Monster Hunter has never been known for its story, despite the series’ multiple attempts to put narrative first. At best, entries have been innocuous to the point of forgettable, and at worst the franchise has a tendency to play into troubling colonialist attitudes dressed up with a fantastical albeit ignorant sheen. Rise though, more than any other entry, smartly focuses on the hub village itself as its emotional core. By endearing me to the place in which I find myself safe and at rest, I care more deeply when that safety is threatened by outside forces. I would never let anything bad happen to Yogomi or Iori or the many other faces of Kamura. For the first time in its seventeen years, Monster Hunter smartly centered every piece of its gameplay around the betterment of the community — both human players and NPC alike.
That focus bleeds into every decision and mechanic on the multiplayer end, where my time spent sitting at a table eating dango and talking with my friends can feel as fun as the hunts we’re ostensibly preparing for. In 2021, Monster Hunter Rise was my continued link to socialization in the ongoing pandemic-addled world. Just like Animal Crossing: New Horizons before it, Rise represented an on-ramp to the franchise for many of the people I hold dear. Although I always hoped Animal Crossing would realize its potential to catch on with mainstream audiences, I never imagined a world where Monster Hunter broke out of its “hardcore” shell. I recognize this wasn’t the norm in 2021 the way New Horizons was for just about everyone in 2020, but to see so many willingly toss themselves headlong into a title known for its complex mechanics and opaque design was a joy. As with most things, to be able to teach your friends how to play Monster Hunter is a dream come true.

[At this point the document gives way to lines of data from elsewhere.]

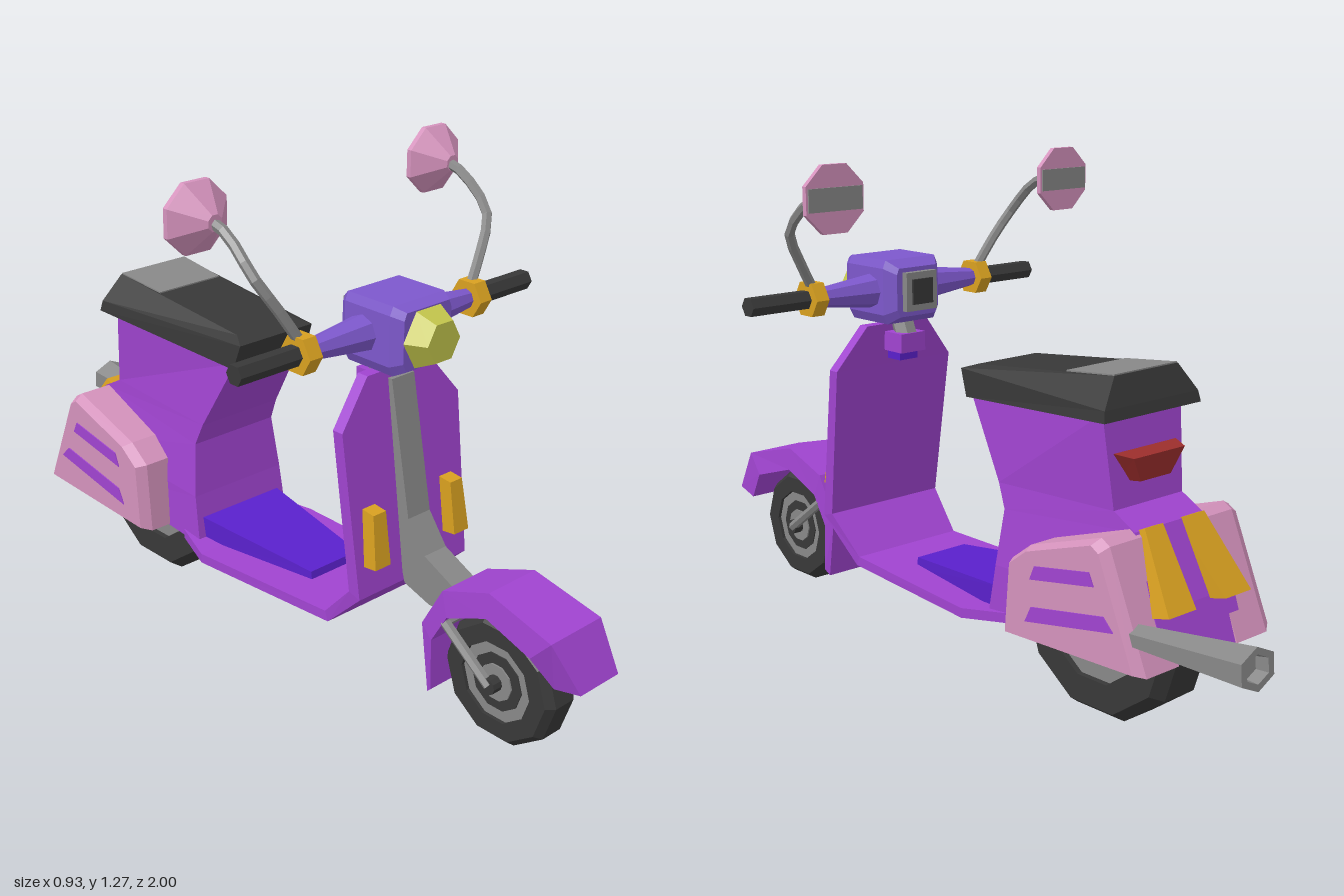
import * as THREE from 'three';

const mat = (name, color, side = THREE.FrontSide) => {
  const m = new THREE.MeshStandardMaterial({ color, flatShading: true, side });
  m.name = name;
  return m;
};

export function createModel() {
  const purple = mat('purple paint', 0xa044d0);
  const violet = mat('violet paint', 0x7d58cc);
  const blue = mat('blue mat', 0x5a20cc);
  const pink = mat('pink paint', 0xd492bc);
  const dark = mat('dark rubber', 0x383838, THREE.DoubleSide);
  const grey = mat('grey metal', 0x888888, THREE.DoubleSide);
  const amber = mat('amber', 0xd8a020);
  const lens = mat('headlight lens', 0xc4c64c);
  const red = mat('red lens', 0x9c2e2c);

  const model = new THREE.Group();
  model.name = 'scooter';

  const add = (name, geo, m, x = 0, y = 0, z = 0) => {
    const mesh = new THREE.Mesh(geo, m);
    mesh.name = name;
    mesh.position.set(x, y, z);
    model.add(mesh);
    return mesh;
  };

  // Skins equal-sized rings of [x,y,z] points, capped at both ends and facing outwards
  const loft = (rings) => {
    const n = rings[0].length, tris = [];
    for (let i = 0; i < rings.length - 1; i++) {
      for (let j = 0; j < n; j++) {
        const k = (j + 1) % n;
        const a = rings[i][j], b = rings[i][k], c = rings[i + 1][k], d = rings[i + 1][j];
        tris.push([a, b, c], [a, c, d]);
      }
    }
    const first = rings[0], last = rings[rings.length - 1];
    for (let j = 1; j < n - 1; j++) {
      tris.push([first[0], first[j + 1], first[j]], [last[0], last[j], last[j + 1]]);
    }
    const v = (p) => new THREE.Vector3(...p);
    const volume = tris.reduce((s, [a, b, c]) => s + v(a).dot(v(b).cross(v(c))), 0);
    if (volume < 0) tris.forEach((t) => t.reverse());
    const geo = new THREE.BufferGeometry();
    geo.setAttribute('position', new THREE.Float32BufferAttribute(tris.flat(2), 3));
    geo.computeVertexNormals();
    return geo;
  };

  // Thick band along rows of [outer z, outer y, inner z, inner y, left x, right x]
  const band = (rows, taper = 1) => loft(rows.map(([zo, yo, zi, yi, a, b]) => [
    [a, yi, zi], [a * taper, yo, zo], [b * taper, yo, zo], [b, yi, zi]]));

  // Four-cornered ring: front and back edge, each with its own height and half width
  const ring = (zf, yf, wf, zb, yb, wb) => [[-wf, yf, zf], [wf, yf, zf], [wb, yb, zb], [-wb, yb, zb]];

  const along = (geo, axis) => (axis === 'x' ? geo.rotateZ(-Math.PI / 2) : geo.rotateX(Math.PI / 2));
  const rod = (name, a, b, r, m) => {
    const p = new THREE.Vector3(...a), q = new THREE.Vector3(...b);
    add(name, new THREE.TubeGeometry(new THREE.LineCurve3(p, q), 1, r, 6), m);
  };

  // Wheels
  const wheel = (name, y, z, r, ri, w) => {
    const profile = [[ri, -w * 0.8], [ri, -w], [r * 0.9, -w], [r, -w * 0.6], [r, w * 0.6], [r * 0.9, w], [ri, w], [ri, w * 0.8]]
      .map((p) => new THREE.Vector2(...p));
    add(name + 'Tyre', along(new THREE.LatheGeometry(profile, 10), 'x'), dark, 0, y, z);
    const disc = (part, radius, half, m) =>
      add(name + part, along(new THREE.CylinderGeometry(radius, radius, half * 2, 10), 'x').rotateX(0), m, 0, y, z);
    disc('Rim', ri, w * 0.82, grey);
    disc('Recess', ri * 0.72, w * 0.88, dark);
    disc('Hub', ri * 0.46, w * 0.96, grey);
    disc('Axle', ri * 0.2, w + 0.025, dark);
  };
  wheel('front', 0.175, 0.77, 0.16, 0.1, 0.05);
  wheel('rear', 0.233, -0.44, 0.245, 0.15, 0.083);

  // Front mudguard, slightly turned at the tip
  add('frontMudguard', band([
    [1.0, 0.25, 0.93, 0.235, -0.045, 0.095], [0.94, 0.365, 0.89, 0.31, -0.085, 0.098],
    [0.76, 0.412, 0.76, 0.35, -0.082, 0.085], [0.625, 0.36, 0.645, 0.3, -0.082, 0.082],
    [0.565, 0.25, 0.6, 0.22, -0.08, 0.08], [0.59, 0.075, 0.605, 0.09, -0.08, 0.08]], 0.93), purple);

  // Leg shield and footboard in one bent band
  const sym = (zo, yo, zi, yi, w) => [zo, yo, zi, yi, -w, w];
  add('shieldAndFloor', band([
    sym(0.395, 0.82, 0.365, 0.82, 0.1), sym(0.41, 0.71, 0.38, 0.71, 0.19),
    sym(0.465, 0.305, 0.43, 0.315, 0.18), sym(0.345, 0.19, 0.335, 0.215, 0.165),
    sym(-0.1, 0.175, -0.1, 0.2, 0.19), sym(-0.22, 0.185, -0.22, 0.21, 0.15)]), purple);
  add('floorMat', loft([
    ring(0.2, 0.2, 0.08, -0.18, 0.2, 0.13), ring(0.195, 0.23, 0.08, -0.18, 0.26, 0.13)]), blue);

  // Steering column and fork
  add('steeringColumn', band([
    sym(0.41, 0.8, 0.37, 0.8, 0.036), sym(0.475, 0.47, 0.44, 0.4, 0.036),
    sym(0.53, 0.395, 0.47, 0.3, 0.036), sym(0.635, 0.345, 0.55, 0.275, 0.036),
    sym(0.66, 0.32, 0.63, 0.28, 0.036)]), grey);
  rod('headNeck', [0, 0.86, 0.36], [0, 0.78, 0.325], 0.03, grey);
  add('neckBracket', new THREE.BoxGeometry(0.08, 0.05, 0.07), purple, 0, 0.775, 0.335);
  add('neckBracketBase', new THREE.BoxGeometry(0.06, 0.025, 0.05), blue, 0, 0.74, 0.345);
  rod('forkBridge', [-0.072, 0.28, 0.63], [0.072, 0.28, 0.63], 0.014, grey);

  // Headset, gauge and headlight
  const oct = (z, w, h, c) => [[-w, c - h * 0.7], [-w * 0.85, c - h], [w * 0.85, c - h], [w, c - h * 0.7],
    [w, c + h * 0.75], [w * 0.9, c + h], [-w * 0.9, c + h], [-w, c + h * 0.75]].map(([x, y]) => [x, y, z]);
  add('headset', loft([oct(0.48, 0.075, 0.07, 0.915), oct(0.45, 0.09, 0.083, 0.913),
    oct(0.31, 0.09, 0.083, 0.913), oct(0.28, 0.068, 0.063, 0.913)]), violet);
  add('gaugeHousing', new THREE.BoxGeometry(0.1, 0.1, 0.03), grey, 0, 0.915, 0.278);
  add('gaugeFace', new THREE.BoxGeometry(0.065, 0.065, 0.008), dark, 0, 0.915, 0.261);
  add('headlight', along(new THREE.CylinderGeometry(0.052, 0.077, 0.05, 6).rotateY(Math.PI / 6), 'z'), lens, 0, 0.915, 0.505);

  // Parts mirrored left and right
  for (const [side, s] of [['left', 1], ['right', -1]]) {
    rod(side + 'ForkLeg', [s * 0.07, 0.28, 0.63], [s * 0.07, 0.175, 0.77], 0.013, grey);

    // Handlebar, grip and collar
    const bar = new THREE.CylinderGeometry(s > 0 ? 0.023 : 0.046, s > 0 ? 0.046 : 0.023, 0.19, 8);
    add(side + 'Handlebar', along(bar, 'x'), violet, s * 0.17, 0.913, 0.365);
    add(side + 'Grip', along(new THREE.CylinderGeometry(0.025, 0.025, 0.2, 6), 'x'), dark, s * 0.365, 0.913, 0.365);
    add(side + 'Collar', along(new THREE.CylinderGeometry(0.048, 0.048, 0.038, 6), 'x'), amber, s * 0.273, 0.913, 0.365);

    // Mirror on its bent stem
    const stem = new THREE.CatmullRomCurve3([[0.275, 0.94, 0.36], [0.325, 1.02, 0.345], [0.367, 1.09, 0.32],
      [0.37, 1.17, 0.235], [0.37, 1.188, 0.18]].map(([x, y, z]) => new THREE.Vector3(s * x, y, z)));
    add(side + 'MirrorStem', new THREE.TubeGeometry(stem, 8, 0.013, 6), grey);
    const shell = [[0, 0.2, 0.02], [0, 0.14, 0.087], [0, 0.127, 0.087]].map(([, z, r]) =>
      Array.from({ length: 8 }, (_, i) => {
        const a = (i + 0.5) * Math.PI / 4;
        return [s * 0.372 + r * 1.03 * Math.cos(a), 1.187 + r * Math.sin(a), z];
      }));
    add(side + 'MirrorShell', loft(shell), pink);
    add(side + 'MirrorGlass', new THREE.BoxGeometry(0.155, 0.055, 0.006), grey, s * 0.372, 1.187, 0.126);

    // Front indicator and tail strip
    add(side + 'FrontIndicator', band([
      [0.472, 0.515, 0.43, 0.52, s * 0.108, s * 0.148],
      [0.492, 0.385, 0.45, 0.38, s * 0.108, s * 0.157]]), amber);
    add(side + 'TailStrip', band([
      [-0.61, 0.505, -0.575, 0.49, s * 0.04, s * 0.1],
      [-0.722, 0.335, -0.66, 0.32, s * 0.05, s * 0.14]]), amber);

    // Side panel with two vents
    const outline = [[-0.285, 0.2], [-0.3, 0.385], [-0.36, 0.43], [-0.58, 0.5], [-0.605, 0.485], [-0.72, 0.215]];
    const slice = (pts, x, k) => pts.map(([z, y]) => [s * x, 0.33 + (y - 0.33) * k, -0.49 + (z + 0.49) * k]);
    add(side + 'Panel', loft([slice(outline, 0.1, 1), slice(outline, 0.205, 1), slice(outline, 0.232, 0.92)]), pink);
    const vents = [[[-0.385, 0.36], [-0.4, 0.395], [-0.57, 0.425], [-0.585, 0.395]],
      [[-0.37, 0.255], [-0.39, 0.295], [-0.615, 0.335], [-0.645, 0.305]]];
    vents.forEach((v, i) =>
      add(side + 'Vent' + (i + 1), loft([slice(v, 0.23, 1), slice(v, 0.235, 1)]), purple));
  }

  // Rear body
  add('rearBody', loft([
    ring(-0.155, 0.19, 0.15, -0.715, 0.215, 0.135), ring(-0.175, 0.32, 0.145, -0.675, 0.33, 0.135),
    ring(-0.19, 0.46, 0.13, -0.595, 0.495, 0.115), ring(-0.165, 0.52, 0.125, -0.53, 0.53, 0.115),
    ring(-0.05, 0.72, 0.11, -0.505, 0.75, 0.13)]), purple);

  // Seat with a grey pad at the back
  add('seat', loft([
    ring(-0.045, 0.708, 0.122, -0.54, 0.738, 0.16), ring(-0.022, 0.775, 0.118, -0.535, 0.765, 0.155),
    ring(-0.06, 0.788, 0.095, -0.515, 0.833, 0.105)]), dark);
  add('seatPad', loft([
    ring(-0.36, 0.815, 0.098, -0.513, 0.83, 0.104), ring(-0.36, 0.821, 0.098, -0.513, 0.836, 0.104)]), grey);

  // Tail light
  add('tailLight', loft([
    ring(-0.49, 0.585, 0.065, -0.55, 0.59, 0.05), ring(-0.49, 0.66, 0.115, -0.56, 0.65, 0.085)]), red);

  // Flared exhaust on the left
  const pipe = [[0.033, 0], [0.06, 0.35], [0.04, 0.35], [0.035, 0.32], [0, 0.32]].map((p) => new THREE.Vector2(...p));
  const exhaust = add('exhaust', new THREE.LatheGeometry(pipe, 6).scale(1, 1, 0.8), grey, 0.185, 0.293, -0.65);
  exhaust.rotation.x = -Math.PI / 2 + 0.075;

  return model;
}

But writing this in 2022, Kamura is less vibrant than it once was. Life in its natural state is a series of ebbs and flows, and the friends I once found myself surrounded by have since moved onto other adventures. Every once in a while, the most die-hard Monster Hunter fans among us will jump in for a hunt and a chat, but it’s nowhere near the nightly ritualistic experience we’d all briefly had at launch. Still though, I’m happy to knock out a hunt or two with my buddies when the timing is right. Every moment spent together, virtually or otherwise is a moment to be cherished. To spend so much time in a place as beautiful as Kamura is a privilege, and sharing that time with others is the best experience I had playing a video game in 2021.